By: Ruby Gene Topple Hello! I’m a shoe, a hiking shoe to be exact. The giant who wears me says that my twin shoe and I are her favorite. She wears me everywhere, so much, it’s too many to count. I have so many precious memories, good and bad, you know… I think I’ll tell
(3 nights/4 days ~28 Miles) – Sept 4 – 7, 2020 By Rev. Chester Craig Topple, Hospital Chaplain “A period recourse into the wilds is not a retreat into secret silent sanctums to escape a wicked world, it is to take breath amid effort to forge a better world.” – Benton MacKaye This pandemic period
By: Rev. Andrew BlackMany have wondered what lengths the Trump administration would go to in its quest to turn our public lands over to oil and gas drilling – satisfying its so-called energy dominance agenda. It seems we have an answer: despite the fact that the Navajo Nation and many tribal communities have been disproportionately
Dealing with Difficult Biblical Texts of Creation: The Call to be EarthKeepers
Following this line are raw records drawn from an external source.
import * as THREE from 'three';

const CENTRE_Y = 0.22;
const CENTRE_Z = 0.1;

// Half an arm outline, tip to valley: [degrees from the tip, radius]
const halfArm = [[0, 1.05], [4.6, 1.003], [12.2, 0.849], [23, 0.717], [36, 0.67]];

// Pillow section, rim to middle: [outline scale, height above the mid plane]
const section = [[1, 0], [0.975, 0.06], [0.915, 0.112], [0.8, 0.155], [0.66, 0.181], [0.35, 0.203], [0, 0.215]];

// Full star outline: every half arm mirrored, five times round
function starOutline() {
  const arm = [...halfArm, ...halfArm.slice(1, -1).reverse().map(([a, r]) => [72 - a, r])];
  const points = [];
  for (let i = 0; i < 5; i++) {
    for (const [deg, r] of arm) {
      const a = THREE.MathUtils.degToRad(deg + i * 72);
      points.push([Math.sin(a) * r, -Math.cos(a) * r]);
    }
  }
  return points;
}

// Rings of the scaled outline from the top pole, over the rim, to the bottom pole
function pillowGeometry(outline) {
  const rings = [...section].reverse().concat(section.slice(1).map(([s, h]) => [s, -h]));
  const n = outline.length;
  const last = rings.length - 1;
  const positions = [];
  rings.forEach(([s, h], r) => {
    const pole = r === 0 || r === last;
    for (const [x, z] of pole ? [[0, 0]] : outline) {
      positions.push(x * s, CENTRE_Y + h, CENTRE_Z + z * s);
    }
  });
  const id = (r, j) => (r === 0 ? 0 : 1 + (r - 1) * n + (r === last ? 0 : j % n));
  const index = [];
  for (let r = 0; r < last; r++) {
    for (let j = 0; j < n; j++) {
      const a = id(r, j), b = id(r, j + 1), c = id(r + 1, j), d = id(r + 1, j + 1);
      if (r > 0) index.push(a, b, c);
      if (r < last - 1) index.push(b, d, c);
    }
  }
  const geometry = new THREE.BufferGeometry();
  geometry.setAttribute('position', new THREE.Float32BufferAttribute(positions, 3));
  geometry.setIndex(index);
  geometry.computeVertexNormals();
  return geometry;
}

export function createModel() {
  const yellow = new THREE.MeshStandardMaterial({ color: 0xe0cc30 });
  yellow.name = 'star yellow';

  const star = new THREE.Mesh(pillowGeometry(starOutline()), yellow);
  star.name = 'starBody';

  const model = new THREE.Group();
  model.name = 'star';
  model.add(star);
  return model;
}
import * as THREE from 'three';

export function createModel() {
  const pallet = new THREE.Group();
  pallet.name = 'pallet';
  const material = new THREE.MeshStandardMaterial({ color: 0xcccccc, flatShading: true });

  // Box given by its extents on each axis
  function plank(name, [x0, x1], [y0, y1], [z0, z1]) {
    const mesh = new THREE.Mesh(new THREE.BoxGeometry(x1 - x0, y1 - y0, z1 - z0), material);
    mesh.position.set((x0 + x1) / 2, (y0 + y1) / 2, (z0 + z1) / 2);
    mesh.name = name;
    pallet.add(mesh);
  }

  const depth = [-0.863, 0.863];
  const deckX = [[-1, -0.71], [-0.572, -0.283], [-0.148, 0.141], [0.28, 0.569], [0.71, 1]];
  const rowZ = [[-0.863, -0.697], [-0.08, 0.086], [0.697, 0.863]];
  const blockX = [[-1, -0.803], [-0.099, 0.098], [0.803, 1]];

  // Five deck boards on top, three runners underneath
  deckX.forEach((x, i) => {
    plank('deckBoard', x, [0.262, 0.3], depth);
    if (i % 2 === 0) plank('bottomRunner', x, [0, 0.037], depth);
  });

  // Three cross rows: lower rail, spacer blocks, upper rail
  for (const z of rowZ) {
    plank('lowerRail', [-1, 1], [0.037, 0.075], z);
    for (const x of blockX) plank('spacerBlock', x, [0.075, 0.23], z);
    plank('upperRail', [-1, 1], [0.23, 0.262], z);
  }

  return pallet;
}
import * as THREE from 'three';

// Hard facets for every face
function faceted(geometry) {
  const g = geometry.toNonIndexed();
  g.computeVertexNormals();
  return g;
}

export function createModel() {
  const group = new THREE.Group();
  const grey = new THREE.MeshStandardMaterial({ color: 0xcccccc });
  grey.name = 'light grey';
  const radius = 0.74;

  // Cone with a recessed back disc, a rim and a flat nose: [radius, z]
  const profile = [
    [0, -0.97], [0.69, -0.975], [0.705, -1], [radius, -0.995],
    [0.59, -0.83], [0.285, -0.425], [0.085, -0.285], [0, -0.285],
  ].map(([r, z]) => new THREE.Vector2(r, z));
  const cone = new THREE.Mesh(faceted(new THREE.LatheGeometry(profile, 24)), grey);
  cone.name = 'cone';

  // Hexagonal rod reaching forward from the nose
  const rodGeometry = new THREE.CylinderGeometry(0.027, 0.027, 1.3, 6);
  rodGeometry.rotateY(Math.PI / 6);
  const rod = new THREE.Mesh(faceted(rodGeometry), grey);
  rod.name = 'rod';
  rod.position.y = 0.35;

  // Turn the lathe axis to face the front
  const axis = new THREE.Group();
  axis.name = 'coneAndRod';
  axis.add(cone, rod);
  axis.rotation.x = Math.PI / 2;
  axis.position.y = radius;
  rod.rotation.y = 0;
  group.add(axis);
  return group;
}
Ever wonder what to do with those difficult Biblical texts from Genesis 1-2 focused on dominion and subduing the Earth. This Earth Day sermon by Rev. Andrew Black thoughtfully and faithfully takes these texts head on while addressing God’s call for us to be EarthKeepers and challenging today’s church to live into a new Earth ethic: an ethic focused on addressing modern environmental problems, reconnecting with land, water and wildlife, and bridging science and religion, social justice and environmentalism. This is a great teaching, preaching and Bible study resource for Genesis 1:25-2:1-15.
Tony Arnold Go outside and spend some time observing.  Go for a walk in the park.  Go down to the creek or river or lake.  Go up to the mountains, into the forest, across the grasslands, out to the beaches and oceans.  What do you see?  How many different plants and trees?  Are any of the flowers glorious?  Are any of the
By Tony Arnold Our study of the Neighborhood Church book as prompted me to offer to share a little about how I live out my faith in the world outside of Sunday mornings at John Knox – and what I see as some of the important issues that the church as the worldwide body of
As a child who fished, camped and hiked all over the Land of Enchantment, I learned early on that there’s nothing more awe-inspiring than watching a herd of elk cross the Valles Caldera or bighorn sheep scale the rugged cliffs of the Rio Grande Gorge or pronghorn bound across the plains.
Public lands were created for all Americans – no matter their race, age, gender, religion or socioeconomic status. They are a uniquely American idea that is rooted in deep sense of egalitarianism.
If you’ve spotted bighorn sheep in the Rio Grande del Norte National Monument, fished streams meandering through Valles Caldera, or even if you’ve just been to Fort Marcy or Ragle parks in Santa Fe to watch your kid swing a baseball bat, you’ve benefitted from the Land and Water Conservation Fund.